When you first arrive at their home, you notice a beautiful welcome mat on the porch that puts your butterflies at ease. You knock on the door and are invited in, but after you enter, everything changes. You notice the family is not very friendly. You try to make conversation with everyone, but it is difficult. Everyone seems to talk but never include you in the conversation. At times they appear to listen to you, but something always seems to distract them. You also notice that while you are eating, everyone has filet, while they have served you Spam. You are perplexed as to why you were invited in the first place when the vibes signal that you are different and don’t belong. You pause for a moment and reflect on the nice invitation and the beautiful welcome mat that caught your attention, but seriously doubt you were ever welcome in the first place. Why was I invited? Were they just checking their diversity box?

You probably read this story and thought, “Wow, those neighbors are very rude!” However, before you judge, realize that many invite Black, brown and other marginalized communities into their organizations and unintentionally make them feel unwelcome. They wonder why they cannot keep or attract diverse talent, but it has less to do with a talent pipeline issue and more to do with work cultures and environments that are homogeneous and unwelcoming.

Yes, people are glad to get an invitation to dinner or to work for your organization, but to keep them you must make them feel welcome! Here are three things that Dr. Clyde W. Pickett, chief diversity officer and vice chancellor at the University of Pittsburgh, suggests that can help make your workplace more welcoming:

  • Listen to the Black, brown and other marginalized community members. Take the opportunity to hear more about their experiences.
  • Celebrate and acknowledge their contributions.
  • Invest in their growth and professional development.

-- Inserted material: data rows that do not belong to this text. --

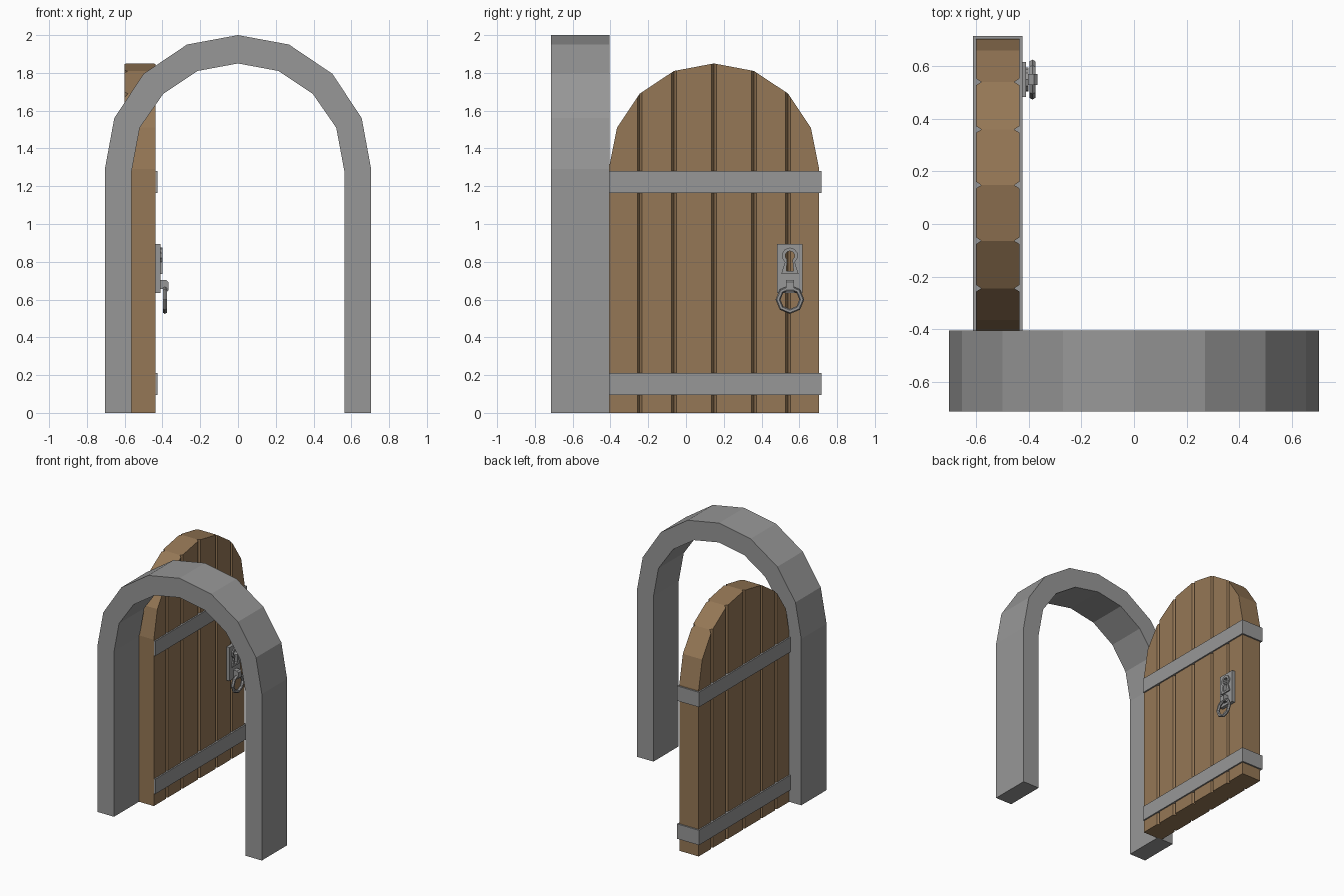
import bpy, bmesh, math
from mathutils import Matrix, Vector

if "Cube" in bpy.data.objects:
    bpy.data.objects.remove(bpy.data.objects["Cube"])


def material(name, rgb):
    m = bpy.data.materials.new(name)
    m.diffuse_color = (*rgb, 1)
    m.use_nodes = True
    m.node_tree.nodes["Principled BSDF"].inputs["Base Color"].default_value = m.diffuse_color
    return m


GREY = material("grey_iron_and_stone", (0.31, 0.31, 0.31))
WOOD = material("brown_wood", (0.30, 0.185, 0.092))


def finish(name, bm, mat):
    bmesh.ops.remove_doubles(bm, verts=bm.verts, dist=1e-5)
    bmesh.ops.recalc_face_normals(bm, faces=bm.faces)
    for f in bm.faces:
        f.smooth = False
        f.material_index = 0
    me = bpy.data.meshes.new(name)
    bm.to_mesh(me)
    bm.free()
    me.materials.clear()
    me.materials.append(mat)
    ob = bpy.data.objects.new(name, me)
    bpy.context.collection.objects.link(ob)
    return ob


def prism(name, loops, lo, hi, axis, mat):
    """Extrude 2D loops (later loops are holes) from lo to hi along x or y."""
    cu = bpy.data.curves.new(name + "_profile", 'CURVE')
    cu.dimensions = '2D'
    cu.fill_mode = 'BOTH'
    cu.extrude = (hi - lo) / 2
    for pts in loops:
        s = cu.splines.new('POLY')
        s.points.add(len(pts) - 1)
        for p, (a, b) in zip(s.points, pts):
            p.co = (a, b, 0, 1)
        s.use_cyclic_u = True
    tmp = bpy.data.objects.new(name + "_profile", cu)
    bpy.context.collection.objects.link(tmp)
    bpy.context.view_layer.update()
    dg = bpy.context.evaluated_depsgraph_get()
    me = bpy.data.meshes.new_from_object(tmp.evaluated_get(dg))
    bm = bmesh.new()
    bm.from_mesh(me)
    bpy.data.objects.remove(tmp)
    mid = (lo + hi) / 2
    for v in bm.verts:
        a, b, c = v.co
        v.co = (mid + c, a, b) if axis == 'x' else (a, mid + c, b)
    return finish(name, bm, mat)


def box(name, lo, hi, mat):
    bm = bmesh.new()
    bmesh.ops.create_cube(bm, size=1)
    for v in bm.verts:
        v.co = [(l + h) / 2 + c * (h - l) for c, l, h in zip(v.co, lo, hi)]
    return finish(name, bm, mat)


def mirrored(half):
    """Complete a right-hand half profile that ends on the centre line."""
    return half + [(-a, b) for a, b in reversed(half[:-1])]


# Stone archway
outer = mirrored([(0.705, 0), (0.705, 1.29), (0.655, 1.56), (0.5, 1.795), (0.27, 1.95), (0, 2.0)])
inner = mirrored([(0.563, 0), (0.563, 1.28), (0.52, 1.51), (0.395, 1.69), (0.215, 1.81), (0, 1.85)])
prism("stone_arch", [outer + inner[::-1]], -0.715, -0.405, 'y', GREY)

# Door leaf standing open: cross-sections along y, pinched at the plank grooves
XC, HALF, YC = -0.519, 0.083, 0.148
top = [(YC + a, b) for a, b in reversed(mirrored(
    [(0.557, 1.29), (0.513, 1.51), (0.393, 1.69), (0.212, 1.81), (0, 1.85)]))]


def height(y):
    for (y0, z0), (y1, z1) in zip(top, top[1:]):
        if y <= y1 + 1e-6:
            return z0 + (z1 - z0) * (y - y0) / (y1 - y0)
    return top[-1][1]


sections = [(y, HALF) for y in (top[0][0], top[1][0], top[-2][0], top[-1][0])]
for g in (p[0] for p in top[2:-2]):
    sections += [(g - 0.013, HALF), (g, HALF - 0.02), (g + 0.013, HALF)]
bm = bmesh.new()
rings = []
for y, h in sorted(sections):
    z = height(y)
    rings.append([bm.verts.new((XC + sx * h, y, zz))
                  for sx, zz in ((-1, 0), (1, 0), (1, z), (-1, z))])
for r, s in zip(rings, rings[1:]):
    for i in range(4):
        j = (i + 1) % 4
        bm.faces.new((r[i], r[j], s[j], s[i]))
bm.faces.new(rings[0])
bm.faces.new(rings[-1])
finish("door_planks", bm, WOOD)

# Iron straps wrapping the door
for name, z0, z1 in (("lower_strap", 0.095, 0.21), ("upper_strap", 1.165, 1.28)):
    box(name, (-0.613, -0.405, z0), (-0.425, 0.717, z1), GREY)

# Lock plate and raised keyhole surround
KY, KZ = 0.55, 0.832


def keyhole(r, neck, foot, bottom):
    a0 = math.asin(neck / r)
    n = 8
    arc = [-math.pi / 2 + a0 + (2 * math.pi - 2 * a0) * i / n for i in range(n + 1)]
    return ([(KY + r * math.cos(a), KZ + r * math.sin(a)) for a in arc]
            + [(KY - foot, bottom), (KY + foot, bottom)])


hole = keyhole(0.025, 0.014, 0.019, 0.75)
plate = [(0.483, 0.635), (0.618, 0.635), (0.618, 0.895), (0.483, 0.895)]
prism("lock_plate", [plate, hole], -0.438, -0.411, 'x', GREY)
prism("keyhole_surround", [keyhole(0.043, 0.026, 0.046, 0.735), hole], -0.411, -0.401, 'x', GREY)

# Hook holding the pull ring (profile in x-z)
hook = [(-0.412, 0.655), (-0.412, 0.703), (-0.38, 0.703), (-0.368, 0.692),
        (-0.368, 0.65), (-0.374, 0.642), (-0.382, 0.655)]
prism("ring_hook", [hook], 0.53, 0.571, 'y', GREY)

# Octagonal pull ring
bm = bmesh.new()
N, M, R, r = 8, 6, 0.063, 0.013
grid = []
for i in range(N):
    a = 2 * math.pi * i / N
    row = []
    for k in range(M):
        b = 2 * math.pi * k / M
        d = R + r * math.cos(b)
        row.append(bm.verts.new((-0.387 + r * math.sin(b), KY + d * math.cos(a), 0.6 + d * math.sin(a))))
    grid.append(row)
for i in range(N):
    for k in range(M):
        p, q, l = grid[i], grid[(i + 1) % N], (k + 1) % M
        bm.faces.new((p[k], q[k], q[l], p[l]))
finish("pull_ring", bm, GREY)
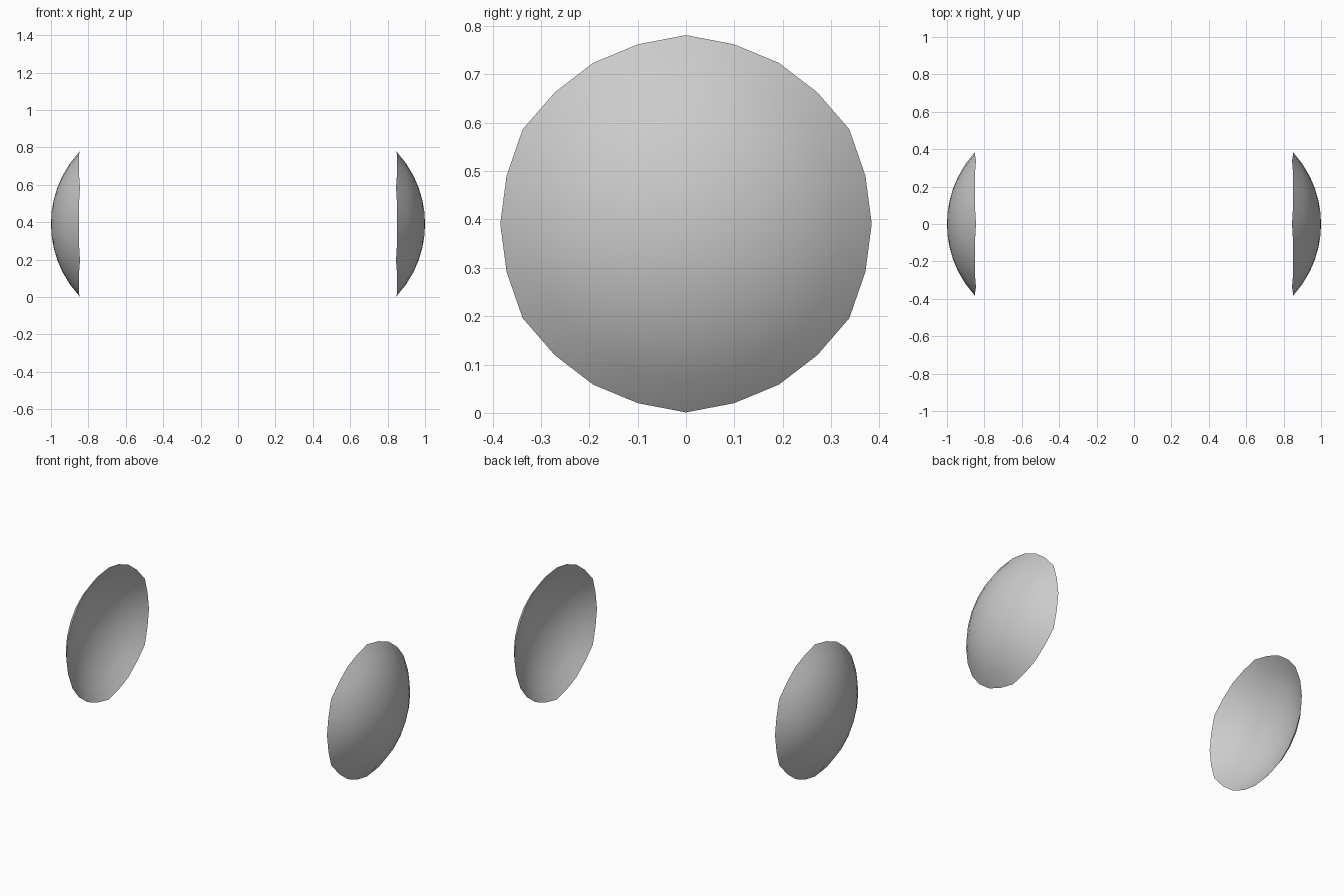
import bpy, bmesh
from math import sin, cos, pi, sqrt

if "Cube" in bpy.data.objects:
    bpy.data.objects.remove(bpy.data.objects["Cube"])

CENTRE_Z = 0.391
RADIUS = 0.568   # radius of the sphere each dish is cut from
SEGMENTS = 24
RINGS = 6


def dish(name, side):
    bm = bmesh.new()
    pole = bm.verts.new((side, 0, CENTRE_Z))
    previous = None
    for k in range(1, RINGS + 1):
        ring = []
        for i in range(SEGMENTS):
            a = 2 * pi * i / SEGMENTS
            # the rim bulges slightly at six corners
            rim = 0.390 if i % 4 == 0 else 0.384
            r = rim * k / RINGS
            x = 1 - RADIUS + sqrt(RADIUS ** 2 - r ** 2)
            ring.append(bm.verts.new((side * x, r * sin(a), CENTRE_Z + r * cos(a))))
        for i in range(SEGMENTS):
            j = (i + 1) % SEGMENTS
            if previous:
                face = [previous[i], ring[i], ring[j], previous[j]]
            else:
                face = [pole, ring[i], ring[j]]
            # keep normals pointing outwards on both sides
            bm.faces.new(face[::-1] if side > 0 else face)
        previous = ring
    for f in bm.faces:
        f.smooth = True
    mesh = bpy.data.meshes.new(name)
    bm.to_mesh(mesh)
    bm.free()
    obj = bpy.data.objects.new(name, mesh)
    bpy.context.collection.objects.link(obj)


# Pair of thin open dishes, hollow sides facing each other
dish("right_dish", 1)
dish("left_dish", -1)
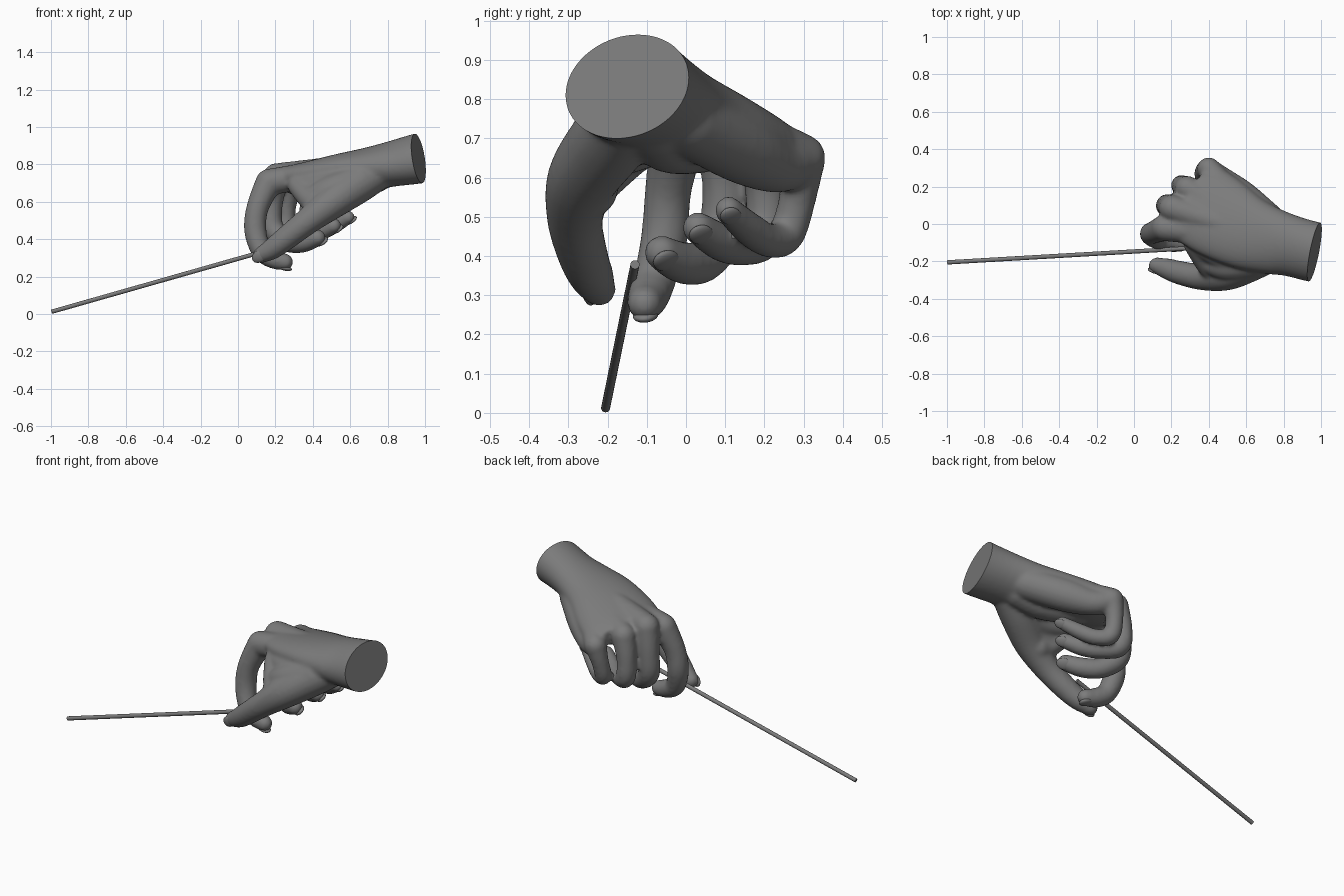
import bpy, bmesh, math
from mathutils import Vector, Matrix

if "Cube" in bpy.data.objects:
    bpy.data.objects.remove(bpy.data.objects["Cube"])

grey = bpy.data.materials.new("dark_grey")
grey.diffuse_color = (0.2, 0.2, 0.2, 1)
grey.use_nodes = True
grey.node_tree.nodes["Principled BSDF"].inputs["Base Color"].default_value = grey.diffuse_color


def catmull(a, b, c, d, t):
    return 0.5 * (2 * b + (c - a) * t + (2 * a - 5 * b + 4 * c - d) * t * t
                  + (3 * b - a - 3 * c + d) * t ** 3)


def resample(keys, n):
    """Smoothly interpolate a list of Vectors."""
    out = []
    for i in range(len(keys) - 1):
        a, d = keys[max(i - 1, 0)], keys[min(i + 2, len(keys) - 1)]
        out += [catmull(a, keys[i], keys[i + 1], d, k / n) for k in range(n)]
    return out + [keys[-1]]


def skin(bm, ellipses, sides):
    """Capped skin through (centre, half-axis, half-axis) ellipses."""
    rings = []
    for c, u, v in ellipses:
        rings.append([bm.verts.new(c + u * math.cos(a) + v * math.sin(a))
                      for a in (2 * math.pi * k / sides for k in range(sides))])
    for r, q in zip(rings, rings[1:]):
        for k in range(sides):
            j = (k + 1) % sides
            bm.faces.new((r[k], r[j], q[j], q[k]))
    bm.faces.new(rings[0][::-1])
    bm.faces.new(rings[-1])


def loft(bm, sections, n=4, sides=32):
    samples = resample([Vector(c + u + v) for c, u, v in sections], n)
    skin(bm, [(Vector(s[0:3]), Vector(s[3:6]), Vector(s[6:9])) for s in samples], sides)


def limb(bm, pts, n=5, sides=18):
    """Round-ended tube through (x, y, z, radius) points."""
    s = resample([Vector(p) for p in pts], n)
    rings = []
    for i, p in enumerate(s):
        d = (s[min(i + 1, len(s) - 1)].xyz - s[max(i - 1, 0)].xyz).normalized()
        rings.append((p.xyz, d, p[3]))
    (c0, d0, r0), (c1, d1, r1) = rings[0], rings[-1]
    caps = [math.radians(a) for a in (22, 44, 64, 80)]
    head = [(c0 - d0 * r0 * math.sin(a), d0, r0 * math.cos(a)) for a in reversed(caps)]
    tail = [(c1 + d1 * r1 * math.sin(a), d1, r1 * math.cos(a)) for a in caps]
    u, out = d0.orthogonal(), []
    for c, d, r in head + rings + tail:
        u = (u - d * u.dot(d)).normalized()
        out.append((c, u * r, d.cross(u) * r))
    skin(bm, out, sides)


def make(name, bm):
    for f in bm.faces:
        f.smooth = True
    me = bpy.data.meshes.new(name)
    bm.to_mesh(me)
    bm.free()
    me.materials.append(grey)
    ob = bpy.data.objects.new(name, me)
    bpy.context.collection.objects.link(ob)
    return ob


def shade(ob, angle):
    bpy.ops.object.select_all(action='DESELECT')
    bpy.context.view_layer.objects.active = ob
    ob.select_set(True)
    bpy.ops.object.shade_smooth_by_angle(angle=math.radians(angle))


# fingers: knuckle, mid-phalanx, joints and tip with radii
fingers = {
    "index": [(0.165, -0.02, 0.705, 0.072), (0.105, -0.045, 0.57, 0.06), (0.092, -0.055, 0.45, 0.06),
              (0.125, -0.08, 0.34, 0.055), (0.19, -0.097, 0.295, 0.053), (0.25, -0.105, 0.279, 0.045)],
    "middle": [(0.205, 0.085, 0.735, 0.072), (0.18, 0.1, 0.59, 0.06), (0.185, 0.09, 0.46, 0.06),
               (0.265, 0.045, 0.388, 0.055), (0.35, -0.01, 0.383, 0.054), (0.425, -0.062, 0.408, 0.045)],
    "ring": [(0.285, 0.19, 0.70, 0.068), (0.255, 0.205, 0.57, 0.055), (0.265, 0.2, 0.455, 0.056),
             (0.345, 0.15, 0.425, 0.05), (0.43, 0.09, 0.435, 0.049), (0.512, 0.03, 0.472, 0.041)],
    "pinky": [(0.40, 0.295, 0.65, 0.062), (0.375, 0.285, 0.55, 0.048), (0.375, 0.255, 0.455, 0.048),
              (0.44, 0.21, 0.44, 0.044), (0.51, 0.16, 0.47, 0.043), (0.59, 0.108, 0.517, 0.036)],
}
thumb = [(0.76, -0.15, 0.76, 0.09), (0.64, -0.2, 0.69, 0.1), (0.50, -0.265, 0.595, 0.09),
         (0.37, -0.283, 0.495, 0.072), (0.25, -0.262, 0.40, 0.064), (0.18, -0.24, 0.347, 0.057),
         (0.122, -0.222, 0.315, 0.044)]

# palm and forearm stump
bm = bmesh.new()
loft(bm, [
    ((1.10, -0.17, 0.86), (0.03, 0.158, 0.012), (-0.02, 0.012, 0.135)),
    ((0.965, -0.15, 0.832), (0.03, 0.158, 0.012), (-0.02, 0.012, 0.133)),
    ((0.82, -0.11, 0.803), (0.02, 0.165, 0.0), (-0.01, 0.02, 0.122)),
    ((0.70, -0.07, 0.775), (0.0, 0.195, -0.02), (0.0, 0.02, 0.118)),
    ((0.55, 0.0, 0.745), (0.02, 0.23, -0.045), (0.0, 0.025, 0.105)),
    ((0.40, 0.07, 0.715), (0.06, 0.225, -0.045), (0.0, 0.02, 0.092)),
    ((0.28, 0.11, 0.71), (0.09, 0.17, -0.03), (0.0, 0.02, 0.07)),
])
# each finger, with a metacarpal ridge leading into it
for pts in fingers.values():
    x, y, z, r = pts[0]
    start = Vector((0.72, -0.08, 0.80))
    mid = start.lerp(Vector((x, y, z)), 0.6)
    limb(bm, [(*start, 0.07), (*mid, 0.07), (x, y, z, r)])
    limb(bm, pts)
# thumb and the web that fills between it and the index
limb(bm, thumb)
limb(bm, [(0.68, -0.17, 0.73, 0.1), (0.50, -0.17, 0.69, 0.085), (0.34, -0.10, 0.69, 0.065)])
limb(bm, [(0.66, -0.19, 0.71, 0.1), (0.50, -0.22, 0.66, 0.085), (0.385, -0.2, 0.615, 0.06)])
limb(bm, [(0.46, -0.25, 0.575, 0.08), (0.40, -0.22, 0.60, 0.065), (0.32, -0.11, 0.685, 0.055)])
# pads of the palm and the heel of the hand
limb(bm, [(0.74, -0.08, 0.75, 0.1), (0.60, -0.04, 0.70, 0.09), (0.42, 0.04, 0.68, 0.07)])
limb(bm, [(0.74, 0.0, 0.75, 0.09), (0.58, 0.14, 0.675, 0.09), (0.48, 0.23, 0.63, 0.07),
          (0.41, 0.285, 0.64, 0.06)])
hand = make("hand", bm)

# fuse everything into one smooth skin
m = hand.modifiers.new("fuse", 'REMESH')
m.mode = 'VOXEL'
m.voxel_size = 0.01
m.use_smooth_shade = True
m = hand.modifiers.new("soften", 'SMOOTH')
m.factor = 0.5
m.iterations = 9
deps = bpy.context.evaluated_depsgraph_get()
bm = bmesh.new()
bm.from_mesh(hand.evaluated_get(deps).data)
hand.modifiers.clear()

# slanted flat cut at the wrist
res = bmesh.ops.bisect_plane(bm, geom=bm.verts[:] + bm.edges[:] + bm.faces[:], dist=1e-5,
                             plane_co=(0.965, -0.15, 0.832), plane_no=(1, -0.22, 0.19),
                             clear_outer=True)
edges = [e for e in res["geom_cut"] if isinstance(e, bmesh.types.BMEdge)]
bmesh.ops.edgeloop_fill(bm, edges=edges)
for f in bm.faces:
    f.material_index = 0
bm.to_mesh(hand.data)
bm.free()
shade(hand, 45)


# fingernails: thin shells sunk into the outer side of each tip
def nail(name, pts, out):
    tip, prev = Vector(pts[-1][:3]), Vector(pts[-2][:3])
    r = pts[-1][3]
    d = (tip - prev).normalized()
    up = (out - d * out.dot(d)).normalized()
    side = d.cross(up)
    c = tip + d * r * 0.1 + up * r * 0.68
    mat = Matrix((side * r * 0.72, d * r * 0.95, up * r * 0.34)).transposed().to_4x4()
    bm = bmesh.new()
    bmesh.ops.create_uvsphere(bm, u_segments=24, v_segments=12, radius=1,
                              matrix=Matrix.Translation(c) @ mat)
    make(name, bm)


for name, pts in fingers.items():
    nail(name + "_nail", pts, Vector((0.3, 0, -1) if name == "index" else (1, 0.1, -0.5)))
nail("thumb_nail", thumb, Vector((-0.2, -1, -0.2)))

# thin baton pinched between thumb and index
a, b = Vector((-0.996, -0.205, 0.0125)), Vector((0.29, -0.13, 0.378))
bm = bmesh.new()
bmesh.ops.create_cone(bm, cap_ends=True, segments=20, radius1=0.0115, radius2=0.0115,
                      depth=(b - a).length,
                      matrix=Matrix.Translation((a + b) / 2) @
                      (b - a).to_track_quat('Z', 'Y').to_matrix().to_4x4())
shade(make("baton", bm), 40)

Black, brown and other marginalized communities don’t just want an invitation to the table. We want to be heard, involved and made to feel welcome.